(Task statement) In the following material, identify every line holding the string "geom" and return it.

(Input for this task)
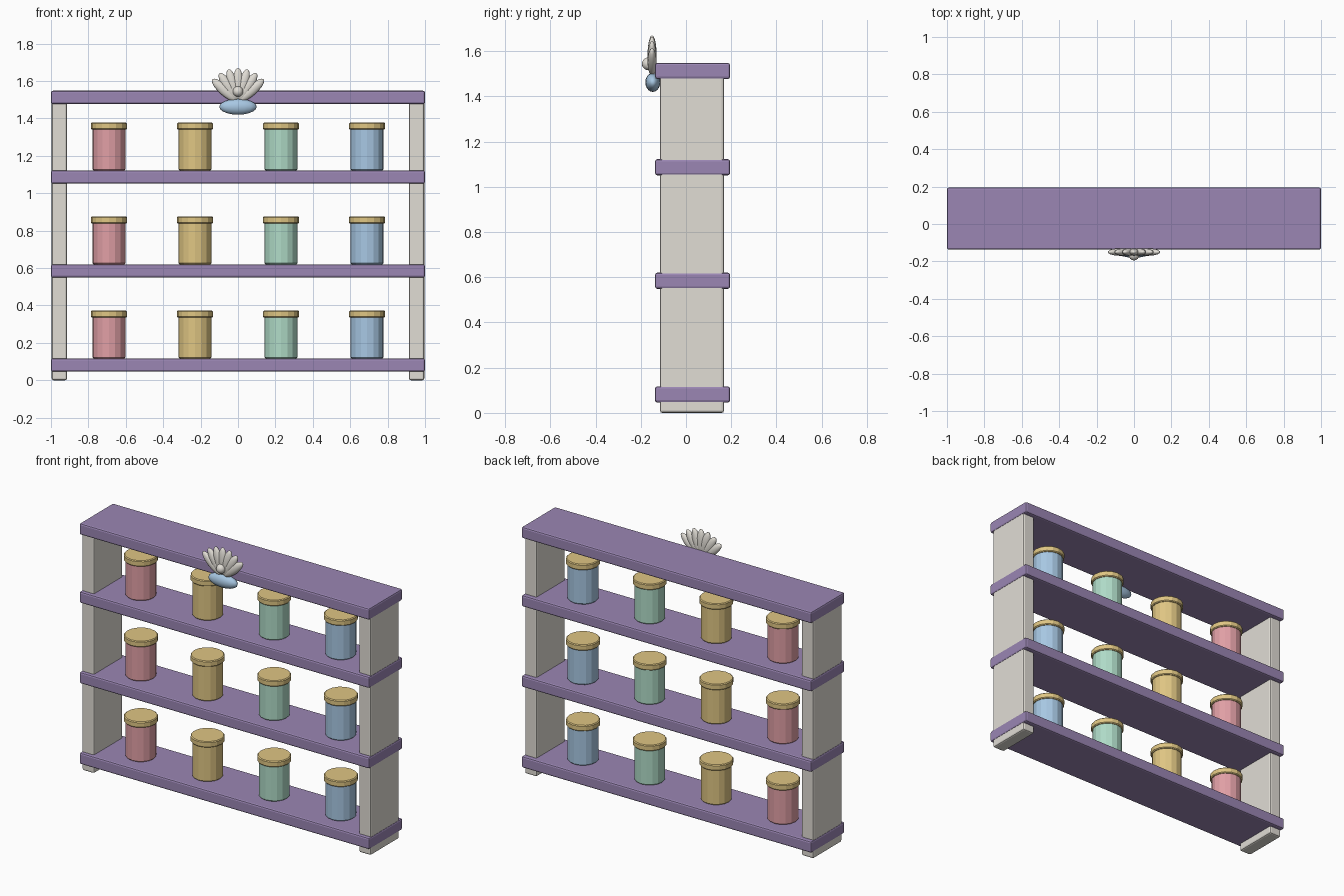
import bpy
from math import radians, sin, cos

cube = bpy.data.objects.get("Cube")
if cube:
    bpy.data.objects.remove(cube, do_unlink=True)


def material(name, srgb):
    color = [(c / 255) ** 2.2 for c in srgb] + [1]
    mat = bpy.data.materials.new(name)
    mat.use_nodes = True
    mat.diffuse_color = color
    mat.node_tree.nodes["Principled BSDF"].inputs["Base Color"].default_value = color
    return mat


purple = material("purple paint", (153, 133, 178))
stone = material("warm grey", (224, 220, 212))
gold = material("honey gold", (222, 196, 130))
pink = material("rose pink", (224, 158, 164))
mint = material("mint green", (174, 218, 198))
blue = material("soft blue", (166, 198, 226))


def finish(name, mat, bevel=0, segments=2):
    ob = bpy.context.object
    ob.name = name
    ob.data.materials.append(mat)
    bpy.ops.object.transform_apply(location=False, rotation=False, scale=True)
    if bevel:
        mod = ob.modifiers.new("soft edges", "BEVEL")
        mod.width, mod.segments = bevel, segments
        mod.limit_method, mod.angle_limit = "ANGLE", radians(40)
    return ob


def box(name, mat, low, high, bevel):
    center = [(a + b) / 2 for a, b in zip(low, high)]
    bpy.ops.mesh.primitive_cube_add(size=1, location=center)
    bpy.context.object.scale = [b - a for a, b in zip(low, high)]
    return finish(name, mat, bevel)


def cylinder(name, mat, radius, x, bottom, top, bevel):
    bpy.ops.mesh.primitive_cylinder_add(
        vertices=16, radius=radius, depth=top - bottom,
        location=(x, SHELF_Y, (bottom + top) / 2))
    return finish(name, mat, bevel, 1)


def ellipsoid(name, mat, center, radii, tilt=0):
    bpy.ops.mesh.primitive_uv_sphere_add(
        segments=16, ring_count=10, radius=1, location=center, rotation=(0, tilt, 0))
    bpy.context.object.scale = radii
    ob = finish(name, mat)
    bpy.ops.object.shade_smooth()
    return ob


SHELF_Y = 0.029
SHELF_TOPS = (0.117, 0.62, 1.122, 1.548)

# Side panels, reaching below the lowest shelf as feet
for side, x in (("right", -0.955), ("left", 0.955)):
    box(side + "_side_panel", stone, (x - 0.041, -0.115, 0), (x + 0.041, 0.168, 1.52), 0.01)

# Shelves, with the topmost acting as the lid board
for i, top in enumerate(SHELF_TOPS):
    box(f"shelf_{i + 1}", purple, (-1, -0.137, top - 0.071), (1, 0.195, top), 0.01)

# Rows of lidded jars
for i, base in enumerate(SHELF_TOPS[:3]):
    for j, mat in enumerate((pink, gold, mint, blue)):
        x = -0.69 + 0.46 * j
        cylinder(f"jar_{i + 1}_{j + 1}", mat, 0.088, x, base, base + 0.23, 0.006)
        cylinder(f"jar_lid_{i + 1}_{j + 1}", gold, 0.097, x, base + 0.218, base + 0.255, 0.005)

# Scallop crest: fan of petals, pearl and rounded base
for i in range(7):
    tilt = radians(-48 + 16 * i)
    reach = 0.1
    ellipsoid(f"shell_petal_{i + 1}", stone,
              (reach * sin(tilt), -0.15, 1.485 + reach * cos(tilt)),
              (0.028, 0.02, 0.085), tilt)
ellipsoid("shell_pearl", stone, (0, -0.167, 1.544), (0.028, 0.028, 0.028))
ellipsoid("shell_base", blue, (0, -0.147, 1.462), (0.1, 0.033, 0.042))
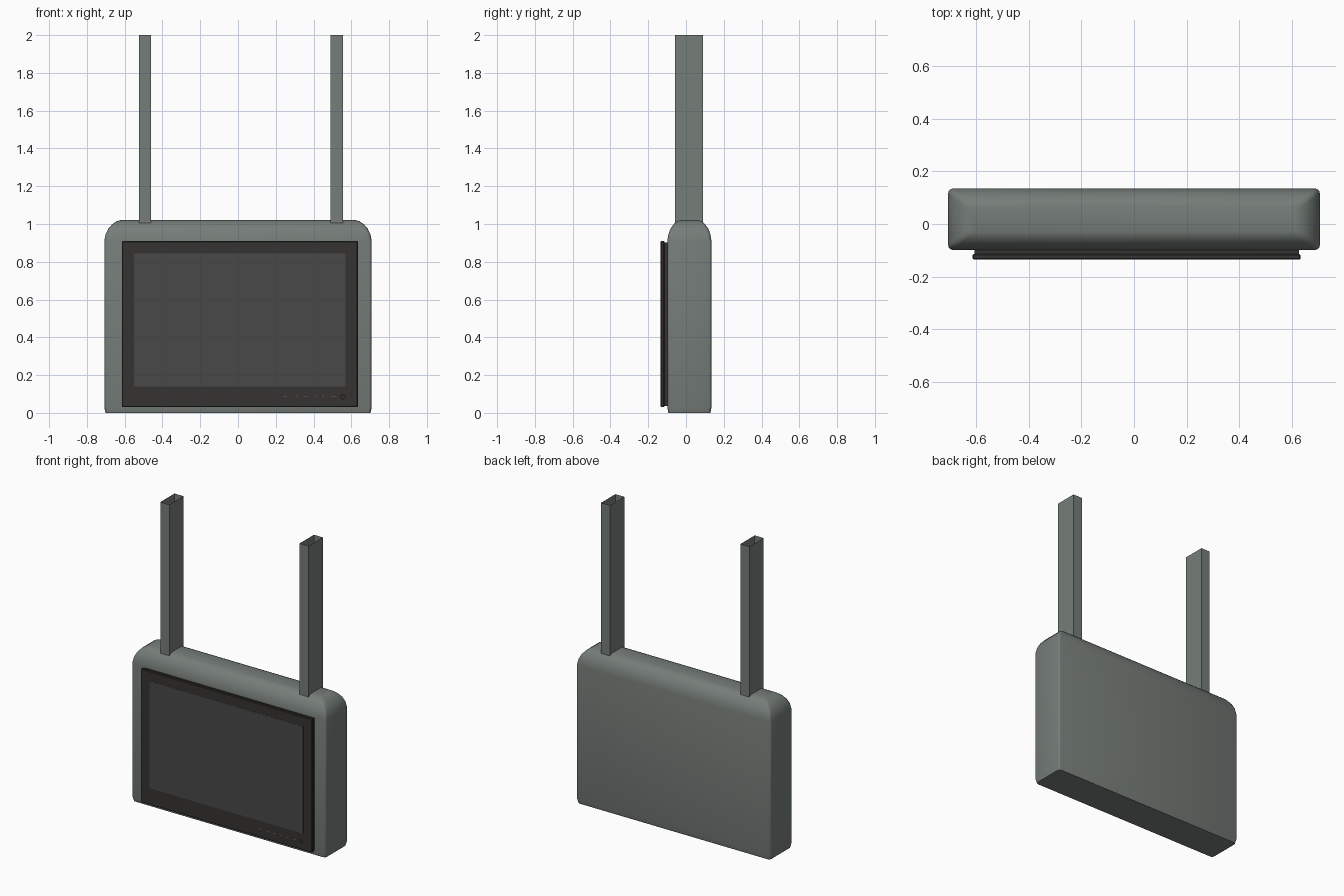
import bpy, bmesh
from math import sin, cos, pi

if "Cube" in bpy.data.objects:
    bpy.data.objects.remove(bpy.data.objects["Cube"])


def material(name, rgb):
    m = bpy.data.materials.new(name)
    m.diffuse_color = (*rgb, 1)
    m.use_nodes = True
    m.node_tree.nodes["Principled BSDF"].inputs["Base Color"].default_value = m.diffuse_color
    return m


shell_mat = material("grey_green_shell", (0.18, 0.205, 0.19))
bezel_mat = material("dark_bezel", (0.035, 0.033, 0.031))
screen_mat = material("screen_glass", (0.065, 0.065, 0.066))
mark_mat = material("pale_marks", (0.16, 0.16, 0.16))


def finish(bm, name, *mats):
    bmesh.ops.recalc_face_normals(bm, faces=bm.faces)
    me = bpy.data.meshes.new(name)
    bm.to_mesh(me)
    bm.free()
    ob = bpy.data.objects.new(name, me)
    bpy.context.collection.objects.link(ob)
    for m in mats:
        me.materials.append(m)
    return ob


def box(name, x, y, z, mat, bevel=0):
    bm = bmesh.new()
    bmesh.ops.create_cube(bm, size=1)
    for v in bm.verts:
        v.co = [(r[0] + r[1]) / 2 + c * (r[1] - r[0]) for c, r in zip(v.co, (x, y, z))]
    if bevel:
        bmesh.ops.bevel(bm, geom=bm.edges[:], offset=bevel, segments=1, affect='EDGES')
    return finish(bm, name, mat)


def rounded_ring(bm, hx, y0, y1, z, r, seg=3):
    cy, hy = (y0 + y1) / 2, (y1 - y0) / 2
    ring = []
    for q, (sx, sy) in enumerate([(1, 1), (-1, 1), (-1, -1), (1, -1)]):
        for i in range(seg + 1):
            a = (q + i / seg) * pi / 2
            ring.append(bm.verts.new((sx * (hx - r) + r * cos(a),
                                      cy + sy * (hy - r) + r * sin(a), z)))
    return ring


# Housing: rounded rectangles lofted upward, narrowing over the shoulder
bm = bmesh.new()
levels = [(0, 0.007), (0.03, 0), (0.91, 0), (0.945, 0.007), (0.975, 0.021),
          (1.0, 0.043), (1.014, 0.064), (1.02, 0.085)]
rings = [rounded_ring(bm, 0.708 - d, -0.099 + d * 0.8, 0.135 - d * 0.8, z, 0.018)
         for z, d in levels]
for a, b in zip(rings, rings[1:]):
    for i in range(len(a)):
        j = (i + 1) % len(a)
        bm.faces.new((a[i], a[j], b[j], b[i]))
bm.faces.new(rings[0])
bm.faces.new(rings[-1])
housing = finish(bm, "housing", shell_mat)
bpy.context.view_layer.objects.active = housing
housing.select_set(True)
bpy.ops.object.shade_smooth_by_angle(angle=0.5)

# Hanging posts: thin open-ended rectangular tubes
for side, x0 in (("left", -0.525), ("right", 0.49)):
    post = box(f"{side}_post", (x0, x0 + 0.065), (-0.058, 0.09), (1.005, 2.0), shell_mat)
    bm = bmesh.new()
    bm.from_mesh(post.data)
    ends = [f for f in bm.faces if abs(f.normal.z) > 0.9]
    bmesh.ops.delete(bm, geom=ends, context='FACES_ONLY')
    bm.to_mesh(post.data)
    bm.free()

# Monitor: stepped back plate and bevelled front bezel
box("monitor_back", (-0.608, 0.628), (-0.117, -0.095), (0.037, 0.903), bezel_mat)
box("monitor_bezel", (-0.615, 0.635), (-0.135, -0.115), (0.03, 0.91), bezel_mat, 0.004)
box("screen", (-0.55, 0.57), (-0.1358, -0.13), (0.14, 0.845), screen_mat)

# Touch controls: a row of tiny dashes ending in a round power button
for i, (x, w) in enumerate([(0.25, 0.02), (0.31, 0.012), (0.36, 0.018),
                            (0.41, 0.01), (0.45, 0.01), (0.505, 0.02)]):
    box(f"touch_mark_{i + 1}", (x - w / 2, x + w / 2), (-0.1355, -0.134),
        (0.083, 0.087), mark_mat)
bpy.ops.mesh.primitive_torus_add(location=(0.555, -0.135, 0.085), rotation=(pi / 2, 0, 0),
                                 major_radius=0.011, minor_radius=0.001,
                                 major_segments=20, minor_segments=4)
power = bpy.context.object
power.name = "power_button_ring"
power.data.materials.append(mark_mat)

(Task output)
        bmesh.ops.bevel(bm, geom=bm.edges[:], offset=bevel, segments=1, affect='EDGES')
    bmesh.ops.delete(bm, geom=ends, context='FACES_ONLY')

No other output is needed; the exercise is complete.